You wouldn’t know by looking at Roger Willis that he’s one of the best Christians the world has ever known. I always thought that was his secret. You know, being meek and lowly in spirit and all. Jesus said blessed are those. And that’s Roger.
He’s not tall—five-foot-seven, five-foot-nine in his boots. A scraggly gray beard juts out almost perpendicular from his chin. Aside from the occasional trim, it’s sat untouched for the last fifty years or so. Just there, jutting out and seeming to defy gravity, as if daring the world to hit the man behind it.
And the world has been happy to oblige. Roger hasn’t had what most would call a good life, and what’s worse is that he’s innocent of making it that way.
Things started off well enough in that true, Southern way. Roger was born to a farmer and a school teacher soon after Hitler called it quits in ’45. His childhood was the perfect blend of innocence and dirty hands, and he was kept free from the realities of the world until two weeks after his tenth birthday.
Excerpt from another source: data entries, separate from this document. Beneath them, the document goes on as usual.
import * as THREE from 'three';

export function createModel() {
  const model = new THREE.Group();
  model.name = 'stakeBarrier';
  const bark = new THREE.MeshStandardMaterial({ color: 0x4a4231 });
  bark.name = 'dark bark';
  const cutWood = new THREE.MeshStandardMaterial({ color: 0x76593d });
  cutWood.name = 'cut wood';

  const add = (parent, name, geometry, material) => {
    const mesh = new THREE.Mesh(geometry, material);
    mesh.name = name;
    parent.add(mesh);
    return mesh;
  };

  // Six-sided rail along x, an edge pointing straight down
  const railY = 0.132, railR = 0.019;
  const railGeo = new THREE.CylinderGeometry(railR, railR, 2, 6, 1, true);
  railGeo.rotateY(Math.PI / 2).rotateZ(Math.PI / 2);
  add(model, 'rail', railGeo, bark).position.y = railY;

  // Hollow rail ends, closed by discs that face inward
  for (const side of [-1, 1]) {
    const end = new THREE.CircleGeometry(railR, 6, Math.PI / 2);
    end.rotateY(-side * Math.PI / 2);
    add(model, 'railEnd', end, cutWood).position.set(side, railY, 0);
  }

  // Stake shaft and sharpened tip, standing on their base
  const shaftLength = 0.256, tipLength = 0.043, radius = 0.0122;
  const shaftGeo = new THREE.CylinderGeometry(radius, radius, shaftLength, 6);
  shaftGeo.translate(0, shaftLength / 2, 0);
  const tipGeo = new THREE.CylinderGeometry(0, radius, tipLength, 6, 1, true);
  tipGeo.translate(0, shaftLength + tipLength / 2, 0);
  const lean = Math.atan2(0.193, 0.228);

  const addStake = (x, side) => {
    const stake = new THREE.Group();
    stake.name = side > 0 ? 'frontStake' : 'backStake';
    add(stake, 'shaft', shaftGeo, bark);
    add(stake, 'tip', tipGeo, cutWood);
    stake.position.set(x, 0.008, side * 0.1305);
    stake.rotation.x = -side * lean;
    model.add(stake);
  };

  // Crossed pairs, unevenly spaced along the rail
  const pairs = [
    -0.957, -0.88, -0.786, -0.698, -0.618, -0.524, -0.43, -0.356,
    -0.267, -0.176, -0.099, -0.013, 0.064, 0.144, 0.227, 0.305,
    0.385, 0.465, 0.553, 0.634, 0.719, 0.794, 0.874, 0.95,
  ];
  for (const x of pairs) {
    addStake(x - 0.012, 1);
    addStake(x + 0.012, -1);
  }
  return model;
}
That’s when his father was killed when his tractor rolled on the back forty of their farm.
It was just Roger and his mother then. The two made due well enough. Roger’s mother kept him in school until the ninth grade, at which point she bowed to his wishes to devote himself full time to farming. By then, there wasn’t much choice.
Roger’s mother joined her husband just after his nineteenth birthday. That was a tough time from what I’ve heard, and understandably so. But God was looking out for his favorite Virginia farmer, because right around that time was when Mary Booker walked into his life. Roger remembered her from school way back when, remembered how pretty she was and how nice. The two of them met when Mary began attending the Methodist church where Roger had been born and raised. Their first date was for ice cream down at the Dairy Queen. They were married six months later.
Things turned around for Roger then. The farm was producing everything from corn to cows in abundance, and the Willis family grew to include a son and daughter. I think there are seasons in life much like there are in the world. If I’m right about that, then the next twenty years or so was Roger’s spring, when everything grew and blossomed and the winds were all soft and smelled like new life.
Then came Vietnam. All that kept Roger’s son from volunteering was knowing his father would have to run the farm on his own, but then came the draft notice. His son left Virginia in the summer of ’69. He died in a rice field eight months later. Roger’s spring was over then.
You could say the autumn of his life arrived twenty years later, when his daughter died of what he called “The woman cancer.”
Winter came last year when Mary Booker Willis, Roger’s wife of nearly fifty years, passed on after a stroke. Roger lost the farm soon after. The corn and the cows stopped growing, and he was too old and too tired to start over.
I’ve told you all that just to tell you this: you would not know Roger Willis has suffered such loss. No. Speak to him and you will hear a song in his words and see the brightness in his eyes. Sit near him at church, and you will hear his voice singing above the rest. Listen to him pray, and you will know that Jesus is more than his Lord, He is a friend. Pass him in the store, and you will walk away happier than you were. Roger will make sure of that.
Amazing, isn’t it?
How could he have such faith after such suffering? How could he not simply continue, but thrive?
I asked him the other day at the hardware store, and his answer surprised me.
“I doubted,” he said.
When his father died, Roger doubted. Same with his mother and his son and his daughter. Same with Mary. When he lost his farm, too. He doubted God, doubted His love and even His very existence. He doubted aloud in the darkness of an empty house and an empty bed, calling out to the great Not There. He doubted an answer would come. One always did.
I’m going to remember that. Because I’m often fooled into thinking my faith is made stronger by my answers. It isn’t.
It’s made stronger by my questions.